Most of the wind power generated in Minnesota comes from turbines installed by the Golden Valley-based company. It has built other wind farm plants and utility-scale solar power projects across the United States and in Canada.
It’s now constructing the nation’s largest concentrated solar power station in Colorado, and one of the largest U.S. wind farms in Messena, Iowa. The company says renewable energy work accounted for 28 percent of its $2.4 billion in revenue last year.
Tom Wacker, senior vice president, helped move Mortenson into renewable energy and now leads the five groups focused on wind energy, solar power and transmission. He recently sat down to talk about the business.
How did Mortenson get into the wind energy and solar energy construction business?
AMortenson has always had an industrial side — wastewater, water-treatment projects, energy projects, pulp and paper mills. In 1995, as the pulp and paper business was slowing down, our guys were out looking for another market and built their first wind turbine down in Iowa. That market continued to grow and expand. Then in 2008 we started building our first solar power projects.
How many wind farms has Mortenson built and what is the largest one?
At the end of this year we’ll have finished about 107. The largest one is the Mid-America Energy wind turbines project in Iowa.
Tell me a little bit about that.
That’s 443 megawatts, and it is the single largest, single-build wind farm project in the United States, maybe even in the world. There are larger wind turbines projects in total megawatts but they were built in multiple phases.
Tell us the steps in building a wind farm.
Typically when we are the engineering, procurement and construction contractor, we will get involved when the wind farm developer has a bunch of dots on a map. We’ll work on micro-siting of the turbines with the owner and the wind consultant, and on designing the roads, the electrical collection systems, the substation and transmission lines. We do all the work, with the dozers and graders to build the roads, then pour the foundations, erect the turbines and do all the electrical work.
Do your workers move around for these wind power projects?

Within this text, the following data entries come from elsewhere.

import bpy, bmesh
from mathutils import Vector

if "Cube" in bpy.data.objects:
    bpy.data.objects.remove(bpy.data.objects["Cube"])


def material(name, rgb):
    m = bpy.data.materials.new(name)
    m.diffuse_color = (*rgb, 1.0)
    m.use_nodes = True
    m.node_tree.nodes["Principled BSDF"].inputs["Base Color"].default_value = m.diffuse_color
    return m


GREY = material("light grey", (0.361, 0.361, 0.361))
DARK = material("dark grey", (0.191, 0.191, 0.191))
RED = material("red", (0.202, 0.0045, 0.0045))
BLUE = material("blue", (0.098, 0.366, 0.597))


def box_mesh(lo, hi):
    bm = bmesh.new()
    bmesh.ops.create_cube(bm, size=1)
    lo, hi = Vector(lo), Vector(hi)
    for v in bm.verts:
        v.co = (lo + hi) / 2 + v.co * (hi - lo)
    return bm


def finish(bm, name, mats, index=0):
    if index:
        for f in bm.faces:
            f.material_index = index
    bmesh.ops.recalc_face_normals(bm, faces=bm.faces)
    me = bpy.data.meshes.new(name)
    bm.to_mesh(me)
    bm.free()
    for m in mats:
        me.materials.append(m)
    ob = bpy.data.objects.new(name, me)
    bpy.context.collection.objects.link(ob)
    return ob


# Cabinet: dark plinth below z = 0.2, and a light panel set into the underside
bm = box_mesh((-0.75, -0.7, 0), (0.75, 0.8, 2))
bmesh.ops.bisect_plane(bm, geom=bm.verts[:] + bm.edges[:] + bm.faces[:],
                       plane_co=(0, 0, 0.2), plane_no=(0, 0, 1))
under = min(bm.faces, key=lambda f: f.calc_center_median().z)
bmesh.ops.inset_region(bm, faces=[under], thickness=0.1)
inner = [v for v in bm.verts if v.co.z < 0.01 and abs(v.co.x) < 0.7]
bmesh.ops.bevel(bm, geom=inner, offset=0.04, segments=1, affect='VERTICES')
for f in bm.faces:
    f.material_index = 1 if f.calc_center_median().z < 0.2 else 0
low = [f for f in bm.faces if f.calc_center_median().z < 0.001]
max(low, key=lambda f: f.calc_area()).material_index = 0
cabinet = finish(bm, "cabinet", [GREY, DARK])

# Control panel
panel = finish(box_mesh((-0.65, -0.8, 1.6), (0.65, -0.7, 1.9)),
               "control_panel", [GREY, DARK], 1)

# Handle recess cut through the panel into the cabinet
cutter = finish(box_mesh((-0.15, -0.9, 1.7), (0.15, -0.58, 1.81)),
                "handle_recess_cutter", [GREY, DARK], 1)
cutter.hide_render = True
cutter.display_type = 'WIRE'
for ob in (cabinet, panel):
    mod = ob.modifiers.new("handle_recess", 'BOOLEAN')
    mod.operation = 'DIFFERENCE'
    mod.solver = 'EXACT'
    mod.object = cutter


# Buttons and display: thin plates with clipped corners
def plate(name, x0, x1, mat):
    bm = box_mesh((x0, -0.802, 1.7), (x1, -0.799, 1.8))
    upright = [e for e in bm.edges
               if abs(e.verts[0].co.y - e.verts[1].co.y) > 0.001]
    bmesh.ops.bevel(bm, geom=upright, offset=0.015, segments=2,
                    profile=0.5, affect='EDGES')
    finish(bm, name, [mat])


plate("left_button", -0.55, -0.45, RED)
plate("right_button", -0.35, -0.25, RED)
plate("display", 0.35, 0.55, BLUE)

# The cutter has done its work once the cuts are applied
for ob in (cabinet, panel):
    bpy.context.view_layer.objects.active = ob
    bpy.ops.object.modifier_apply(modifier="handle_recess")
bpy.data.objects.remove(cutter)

AIt’s a combination. We’ll move most of our management staff to a project site, then we’ll bring in some key travelers from the trades who have been with us for many years. And then we hire local in the local community. We have a lot of people out of northern Minnesota who travel with us around the country; that is where a lot of our millwrights and ironworkers came from. We peaked this year at just under 800 crafts people. If you add in some of the sub-trades, you double or triple that.
What is concentrated solar and where is Mortenson building that?
AIt basically concentrates the sun on much smaller but more efficient solar cells. We’re building a large project in Colorado that uses Amonix technology, and that will be 30 megawatts. That currently is the largest concentrating solar power facility in North America.
The cost of new wind farms has dropped significantly this year. Why is that?
The price is down for a variety of reasons. One of course is the turbine suppliers are selling their product at less cost. Part of that is because raw materials are down. Then everybody’s prices are just tighter as the cost of electricity has gone down. Everybody through the whole supply chain just tightened up their pricing.
Mortenson recently established a power transmission group. Where are those opportunities and are they related to the concerns about reliability of the power grid?
Eventually if we don’t build more transmission, we don’t build much more wind power because there is no grid to get it onto. The projects we’re looking at today are in the West. We are bidding on a project in Utah. We are looking at work in Texas and at some projects up in Canada. Most of those projects are either moving renewables, or strengthening the grid.
Much of the construction industry was badly hurt by the financial crisis and recession. What happened in renewable energy during this period?
AI happened to be out in Washington, D.C., meeting with a bunch of the wind people and senators and representatives just days after Lehman Brothers went under in 2008. Customers were talking about projects going away. 2009 was a down year for us. 2010 started coming back, and 2011 is looking pretty good. But there was an immediate effect, a dampening in the market. 2012 looks pretty good. I don’t know if it will be as big as 2008 but it will approach it.
What is the outlook for your wind turbines business if the federal wind energy production tax credit (PTC) isn’t renewed at the end of 2012?
About 35 percent of our renewables business is in Canada, so there will be a continued market for us there. Every time there has been no PTC, there have been one or two projects built in the United States. There are a couple places where the wind regime is good enough they don’t need a PTC to make it competitive. There may be a couple of projects where the turbine vendors, in order to continue manufacturing turbines, will build a project. But I think that will be limited. Most people are going to wait.
Business: Wide range of large projects, from stadiums and office centers to wastewater treatment plants and wind farms.
Headquarters: Golden Valley
2010 revenue: $2.4 billion
David Shaffer, www.startribune.com